The fact that Ahmad Jamal is an NEA Jazz Master goes without saying–you could almost say they created the award in his honor. Ditto a Grammy Lifetime Achievement Award (in itself an understatement) and a Kennedy Center Living Legend (there it is again!). And lo and behold, he is still making records (his latest CD Marseille, came out last year) but jazz fans of any age will remember his theme song Poinciana, from his 1958 release At the Pershing: But Not For Me, which put him on whatever maps he was not already on.
When Jamal comes to McCarter for the first time ever on May 18 (unbelievable, I know), joining him will be three longtime associates who are coming from all over just to play with him on what is his only concert in the northeastern USA this year: the New Orleans-based drummer Herlin Riley; James Commack on bass; and the Puerto Rican-born percussionist Manolo Badrena.
It’s all too easy to say you may never get this chance again. With masters who have endured like Ahmad Jamal, it is never safe to say never. All I can do is urge you to take advantage of this opportunity to join me as we add a great artist to McCarter’s jazz heritage.
SATURDAY, MAY 18, 2019

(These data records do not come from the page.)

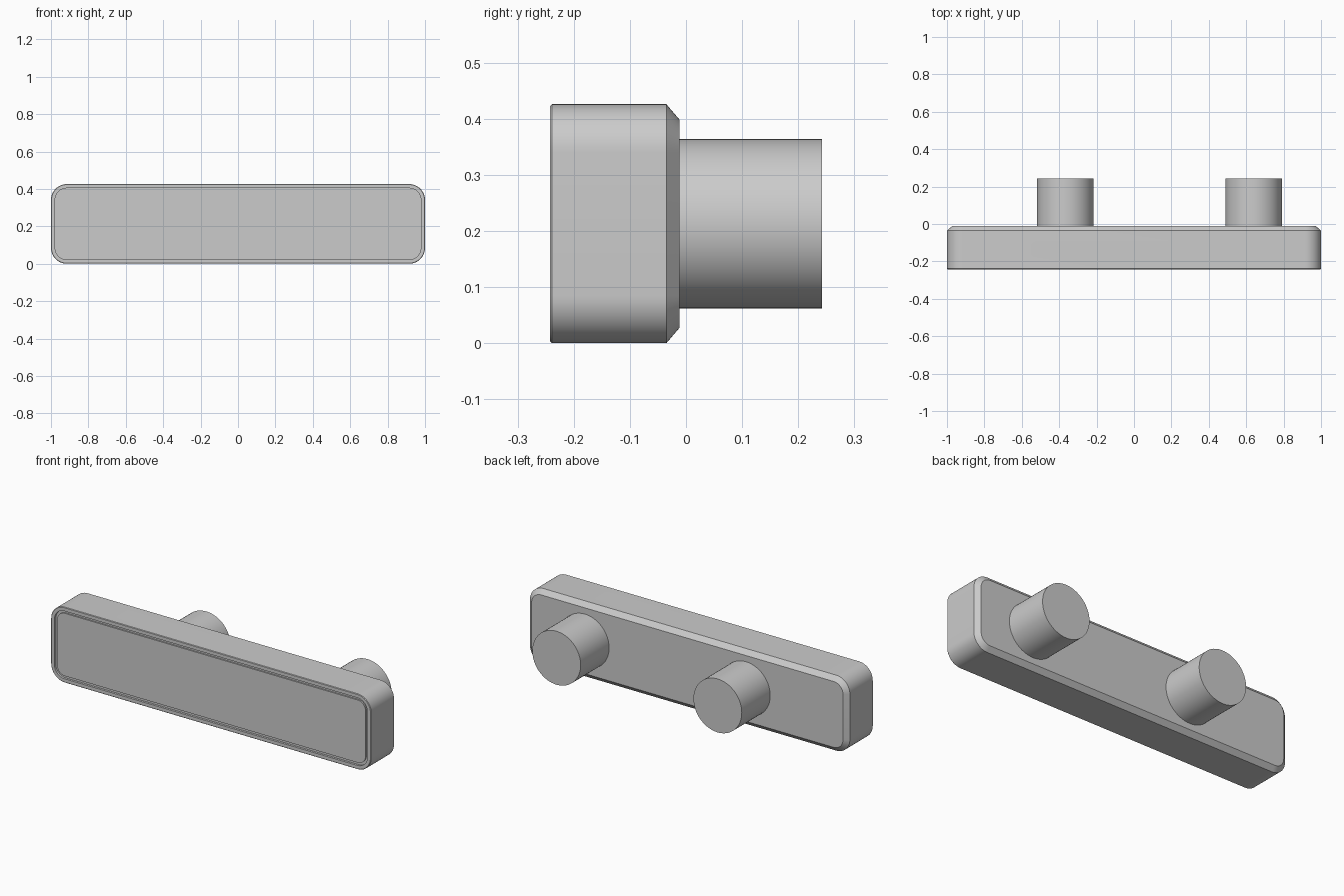
import bpy, math
from mathutils import Matrix, Vector

cube = bpy.data.objects.get("Cube")
if cube:
    bpy.data.objects.remove(cube)

grey = bpy.data.materials.new("satin grey")
grey.use_nodes = True
COLOUR = (0.6, 0.6, 0.6, 1)
grey.diffuse_color = COLOUR
grey.node_tree.nodes["Principled BSDF"].inputs["Base Color"].default_value = COLOUR

MID_Z = 0.213   # height of the centre line
SLOT_Y = -0.135


def rounded_rect(w, h, r, steps=12):
    """Outline of a rounded rectangle centred on the origin."""
    pts = []
    for i, (sx, sy) in enumerate([(1, 1), (-1, 1), (-1, -1), (1, -1)]):
        for k in range(steps + 1):
            a = math.pi / 2 * (i + k / steps)
            pts.append((sx * (w / 2 - r) + r * math.cos(a),
                        sy * (h / 2 - r) + r * math.sin(a)))
    return pts


def loft(name, rings):
    """Join matching rings of points into a closed solid."""
    n = len(rings[0])
    verts = [p for ring in rings for p in ring]
    faces = [list(range(n))[::-1],
             list(range(n * (len(rings) - 1), n * len(rings)))]
    for r in range(len(rings) - 1):
        for i in range(n):
            j = (i + 1) % n
            faces.append([r * n + i, r * n + j, (r + 1) * n + j, (r + 1) * n + i])
    mesh = bpy.data.meshes.new(name)
    mesh.from_pydata(verts, [], faces)
    mesh.materials.append(grey)
    obj = bpy.data.objects.new(name, mesh)
    bpy.context.collection.objects.link(obj)
    return obj


def smooth(obj):
    bpy.ops.object.select_all(action='DESELECT')
    obj.select_set(True)
    bpy.context.view_layer.objects.active = obj
    bpy.ops.object.shade_smooth_by_angle(angle=math.radians(25))


def case_ring(inset, y):
    outline = rounded_rect(2 - 2 * inset, 0.426 - 2 * inset, 0.085 - inset)
    return [(x, y, MID_Z + z) for x, z in outline]


# Case: chamfered back, rim, groove and front panel
case = loft("case", [case_ring(*s) for s in [
    (0.027, -0.012), (0, -0.035), (0, -0.239), (0.003, -0.242),
    (0.022, -0.242), (0.022, -0.230), (0.036, -0.230), (0.036, -0.238)]])


def cut(name, centre, w, h, r, depth, turn=Matrix()):
    """Sink a rounded pocket of the given half depth into the case."""
    outline = rounded_rect(w, h, r)
    place = Matrix.Translation(centre) @ turn
    cutter = loft(name, [[place @ Vector((x, y, z)) for x, y in outline]
                         for z in (depth, -depth)])
    mod = case.modifiers.new(name, 'BOOLEAN')
    mod.operation = 'DIFFERENCE'
    mod.solver = 'EXACT'
    mod.object = cutter
    bpy.context.view_layer.objects.active = case
    bpy.ops.object.modifier_apply(modifier=name)
    bpy.data.objects.remove(cutter)


# Long top slot with a small hole at each end of its floor
TOP = 0.426
cut("top_slot", (0, SLOT_Y, TOP), 0.95, 0.06, 0.0299, 0.04)
for x in (-0.445, 0.445):
    cut("slot_hole", (x, SLOT_Y, TOP - 0.04), 0.034, 0.034, 0.0169, 0.02)

# Pair of slots underneath
for x in (-0.24, 0.24):
    cut("bottom_slot", (x, SLOT_Y, 0), 0.46, 0.04, 0.004, 0.04)

# Upright socket on the right-hand end
cut("side_socket", (-1, -0.138, MID_Z), 0.17, 0.07, 0.0349, 0.06,
    Matrix.Rotation(math.pi / 2, 4, 'Y'))
smooth(case)

# Round mounting posts on the back
for side, x in (("right", -0.367), ("left", 0.64)):
    bpy.ops.mesh.primitive_cylinder_add(
        vertices=64, radius=0.151, depth=0.254,
        location=(x, 0.115, MID_Z), rotation=(math.pi / 2, 0, 0))
    post = bpy.context.object
    post.name = side + "_post"
    post.data.materials.append(grey)
    smooth(post)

This living legend of jazz’s influence on the art of improvisation is indisputable, stretching across generations from the big-band era to bebop to cool jazz to electronic styles. These days, Jamal reserves his rare live appearances to “special occasions” – and McCarter is lucky enough to be one of them.MORE INFO